▸ Exercise description:
Starting at the top of the entries below, set down every line exactly, please, until you reach the line with "return [(cx +", which is included too.
■ ■ ■
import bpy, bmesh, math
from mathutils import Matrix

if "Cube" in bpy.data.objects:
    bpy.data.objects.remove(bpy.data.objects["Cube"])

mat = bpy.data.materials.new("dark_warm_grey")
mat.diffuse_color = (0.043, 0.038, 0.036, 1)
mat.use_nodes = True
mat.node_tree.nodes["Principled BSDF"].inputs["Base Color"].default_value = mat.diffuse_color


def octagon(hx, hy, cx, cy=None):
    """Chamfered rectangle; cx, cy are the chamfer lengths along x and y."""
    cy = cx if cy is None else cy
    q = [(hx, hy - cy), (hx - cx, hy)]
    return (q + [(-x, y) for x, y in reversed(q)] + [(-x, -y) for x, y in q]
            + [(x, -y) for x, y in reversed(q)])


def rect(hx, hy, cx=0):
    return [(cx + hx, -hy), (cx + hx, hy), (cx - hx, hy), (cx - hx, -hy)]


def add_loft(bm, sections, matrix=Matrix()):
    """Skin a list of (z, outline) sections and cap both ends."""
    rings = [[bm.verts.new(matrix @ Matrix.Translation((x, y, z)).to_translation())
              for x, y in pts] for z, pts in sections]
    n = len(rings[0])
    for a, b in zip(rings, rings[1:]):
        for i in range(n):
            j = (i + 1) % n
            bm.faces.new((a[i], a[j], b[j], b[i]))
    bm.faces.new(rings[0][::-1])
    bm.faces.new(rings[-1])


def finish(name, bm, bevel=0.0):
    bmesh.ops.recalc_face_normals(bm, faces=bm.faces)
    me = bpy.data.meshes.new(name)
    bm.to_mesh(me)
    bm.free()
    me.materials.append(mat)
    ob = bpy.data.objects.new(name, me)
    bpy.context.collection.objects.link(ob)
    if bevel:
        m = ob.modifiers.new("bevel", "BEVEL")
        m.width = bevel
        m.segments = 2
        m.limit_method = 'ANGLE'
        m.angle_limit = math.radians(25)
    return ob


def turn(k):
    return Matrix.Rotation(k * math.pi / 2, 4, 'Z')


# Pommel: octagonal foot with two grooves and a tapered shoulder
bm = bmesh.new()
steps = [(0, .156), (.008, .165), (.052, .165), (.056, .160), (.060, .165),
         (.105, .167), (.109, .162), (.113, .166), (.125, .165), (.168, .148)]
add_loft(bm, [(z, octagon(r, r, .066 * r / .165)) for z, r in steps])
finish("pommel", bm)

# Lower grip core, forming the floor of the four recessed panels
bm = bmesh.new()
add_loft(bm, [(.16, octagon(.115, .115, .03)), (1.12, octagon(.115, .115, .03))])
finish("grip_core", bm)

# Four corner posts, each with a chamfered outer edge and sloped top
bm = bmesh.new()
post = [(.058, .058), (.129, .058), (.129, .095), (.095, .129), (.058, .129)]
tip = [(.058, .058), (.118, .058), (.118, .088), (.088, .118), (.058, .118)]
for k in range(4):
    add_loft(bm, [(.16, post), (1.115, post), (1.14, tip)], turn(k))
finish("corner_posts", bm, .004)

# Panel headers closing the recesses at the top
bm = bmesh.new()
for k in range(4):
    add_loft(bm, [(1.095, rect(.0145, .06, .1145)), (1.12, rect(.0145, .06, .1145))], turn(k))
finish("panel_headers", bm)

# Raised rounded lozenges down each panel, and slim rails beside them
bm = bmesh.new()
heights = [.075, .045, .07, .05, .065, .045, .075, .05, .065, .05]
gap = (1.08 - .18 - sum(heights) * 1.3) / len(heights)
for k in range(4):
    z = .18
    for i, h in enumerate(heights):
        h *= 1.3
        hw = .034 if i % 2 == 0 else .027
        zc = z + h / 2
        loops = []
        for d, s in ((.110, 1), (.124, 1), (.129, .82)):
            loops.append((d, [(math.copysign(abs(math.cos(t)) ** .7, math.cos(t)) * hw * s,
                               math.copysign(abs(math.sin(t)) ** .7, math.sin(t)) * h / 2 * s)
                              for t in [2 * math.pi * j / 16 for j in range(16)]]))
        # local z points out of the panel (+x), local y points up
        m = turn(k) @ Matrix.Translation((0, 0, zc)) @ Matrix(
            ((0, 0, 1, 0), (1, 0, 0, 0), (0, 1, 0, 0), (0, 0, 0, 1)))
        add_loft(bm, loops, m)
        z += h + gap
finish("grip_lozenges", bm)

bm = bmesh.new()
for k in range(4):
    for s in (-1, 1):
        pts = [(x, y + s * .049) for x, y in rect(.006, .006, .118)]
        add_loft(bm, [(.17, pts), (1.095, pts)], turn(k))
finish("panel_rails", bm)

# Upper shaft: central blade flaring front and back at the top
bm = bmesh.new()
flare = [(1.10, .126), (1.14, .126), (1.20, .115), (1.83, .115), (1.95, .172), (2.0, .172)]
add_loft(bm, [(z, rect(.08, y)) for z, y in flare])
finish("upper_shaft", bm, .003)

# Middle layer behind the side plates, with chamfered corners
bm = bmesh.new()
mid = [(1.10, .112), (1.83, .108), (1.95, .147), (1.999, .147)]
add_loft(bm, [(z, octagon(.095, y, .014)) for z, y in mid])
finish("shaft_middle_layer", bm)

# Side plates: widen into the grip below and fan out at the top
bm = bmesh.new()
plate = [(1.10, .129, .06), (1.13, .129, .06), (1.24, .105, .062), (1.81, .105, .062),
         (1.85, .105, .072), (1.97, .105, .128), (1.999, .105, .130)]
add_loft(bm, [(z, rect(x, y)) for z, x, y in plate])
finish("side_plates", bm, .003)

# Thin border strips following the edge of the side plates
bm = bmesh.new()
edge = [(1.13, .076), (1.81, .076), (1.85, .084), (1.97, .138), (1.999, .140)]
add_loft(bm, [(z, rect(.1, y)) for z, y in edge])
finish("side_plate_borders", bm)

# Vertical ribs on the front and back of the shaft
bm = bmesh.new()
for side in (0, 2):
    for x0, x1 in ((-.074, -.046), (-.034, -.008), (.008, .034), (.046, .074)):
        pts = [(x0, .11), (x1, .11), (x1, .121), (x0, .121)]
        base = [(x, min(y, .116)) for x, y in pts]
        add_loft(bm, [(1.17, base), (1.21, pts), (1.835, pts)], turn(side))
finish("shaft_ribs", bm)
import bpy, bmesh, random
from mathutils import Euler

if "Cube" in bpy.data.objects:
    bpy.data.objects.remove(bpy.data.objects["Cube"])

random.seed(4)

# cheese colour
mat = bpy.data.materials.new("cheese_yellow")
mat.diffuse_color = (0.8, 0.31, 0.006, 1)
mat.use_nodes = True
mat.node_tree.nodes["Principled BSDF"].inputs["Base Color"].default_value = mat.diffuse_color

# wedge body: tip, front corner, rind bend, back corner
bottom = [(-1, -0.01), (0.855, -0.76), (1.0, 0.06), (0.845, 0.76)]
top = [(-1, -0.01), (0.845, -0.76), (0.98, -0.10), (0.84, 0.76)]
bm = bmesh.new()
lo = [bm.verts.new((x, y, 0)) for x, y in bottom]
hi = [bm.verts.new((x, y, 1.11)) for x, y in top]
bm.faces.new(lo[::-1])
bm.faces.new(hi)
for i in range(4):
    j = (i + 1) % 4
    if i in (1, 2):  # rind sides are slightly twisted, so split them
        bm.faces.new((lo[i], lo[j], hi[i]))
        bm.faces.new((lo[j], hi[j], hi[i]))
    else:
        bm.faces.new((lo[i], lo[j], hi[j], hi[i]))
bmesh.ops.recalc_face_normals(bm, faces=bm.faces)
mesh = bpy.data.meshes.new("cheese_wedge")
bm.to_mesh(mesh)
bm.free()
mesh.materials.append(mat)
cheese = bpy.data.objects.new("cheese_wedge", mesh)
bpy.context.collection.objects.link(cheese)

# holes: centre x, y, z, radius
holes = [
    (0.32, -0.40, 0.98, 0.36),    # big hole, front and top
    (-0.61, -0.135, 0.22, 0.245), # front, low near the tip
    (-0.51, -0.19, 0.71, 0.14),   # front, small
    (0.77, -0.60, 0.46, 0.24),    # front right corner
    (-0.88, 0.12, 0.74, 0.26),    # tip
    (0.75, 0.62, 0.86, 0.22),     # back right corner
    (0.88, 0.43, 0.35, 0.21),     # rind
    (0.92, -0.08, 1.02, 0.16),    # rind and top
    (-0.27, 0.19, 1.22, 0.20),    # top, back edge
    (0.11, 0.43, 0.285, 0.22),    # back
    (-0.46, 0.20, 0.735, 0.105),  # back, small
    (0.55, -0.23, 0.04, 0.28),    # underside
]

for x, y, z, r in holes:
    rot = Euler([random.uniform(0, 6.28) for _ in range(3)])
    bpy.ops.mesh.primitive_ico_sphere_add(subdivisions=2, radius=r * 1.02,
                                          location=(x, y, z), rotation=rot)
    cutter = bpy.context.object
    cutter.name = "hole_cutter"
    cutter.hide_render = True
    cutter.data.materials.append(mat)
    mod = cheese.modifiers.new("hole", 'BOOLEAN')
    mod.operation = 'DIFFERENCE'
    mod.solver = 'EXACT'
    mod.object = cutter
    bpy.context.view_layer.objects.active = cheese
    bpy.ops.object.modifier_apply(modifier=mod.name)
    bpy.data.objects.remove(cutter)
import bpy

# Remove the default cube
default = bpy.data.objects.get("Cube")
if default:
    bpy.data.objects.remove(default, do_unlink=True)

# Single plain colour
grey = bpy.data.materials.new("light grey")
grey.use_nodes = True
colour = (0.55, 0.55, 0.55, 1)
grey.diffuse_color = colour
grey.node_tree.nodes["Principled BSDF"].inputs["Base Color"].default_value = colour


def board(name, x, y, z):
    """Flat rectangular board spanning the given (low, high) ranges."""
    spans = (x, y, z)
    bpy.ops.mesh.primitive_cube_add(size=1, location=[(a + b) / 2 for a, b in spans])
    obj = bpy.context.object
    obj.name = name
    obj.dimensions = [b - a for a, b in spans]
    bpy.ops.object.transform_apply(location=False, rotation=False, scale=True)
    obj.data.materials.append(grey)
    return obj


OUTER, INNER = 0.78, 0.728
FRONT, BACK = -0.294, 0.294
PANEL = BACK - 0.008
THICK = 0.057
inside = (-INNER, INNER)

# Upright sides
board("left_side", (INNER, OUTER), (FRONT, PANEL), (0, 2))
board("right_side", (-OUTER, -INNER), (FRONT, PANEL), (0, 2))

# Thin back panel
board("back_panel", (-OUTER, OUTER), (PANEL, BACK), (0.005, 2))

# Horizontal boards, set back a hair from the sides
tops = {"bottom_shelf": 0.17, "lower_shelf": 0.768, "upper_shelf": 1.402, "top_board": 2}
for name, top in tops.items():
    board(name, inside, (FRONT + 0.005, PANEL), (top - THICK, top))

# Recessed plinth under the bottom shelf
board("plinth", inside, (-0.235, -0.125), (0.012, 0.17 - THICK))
■ ■ ■
▸ Exercise response:
import bpy, bmesh, math
from mathutils import Matrix

if "Cube" in bpy.data.objects:
    bpy.data.objects.remove(bpy.data.objects["Cube"])

mat = bpy.data.materials.new("dark_warm_grey")
mat.diffuse_color = (0.043, 0.038, 0.036, 1)
mat.use_nodes = True
mat.node_tree.nodes["Principled BSDF"].inputs["Base Color"].default_value = mat.diffuse_color


def octagon(hx, hy, cx, cy=None):
    """Chamfered rectangle; cx, cy are the chamfer lengths along x and y."""
    cy = cx if cy is None else cy
    q = [(hx, hy - cy), (hx - cx, hy)]
    return (q + [(-x, y) for x, y in reversed(q)] + [(-x, -y) for x, y in q]
            + [(x, -y) for x, y in reversed(q)])


def rect(hx, hy, cx=0):
    return [(cx + hx, -hy), (cx + hx, hy), (cx - hx, hy), (cx - hx, -hy)]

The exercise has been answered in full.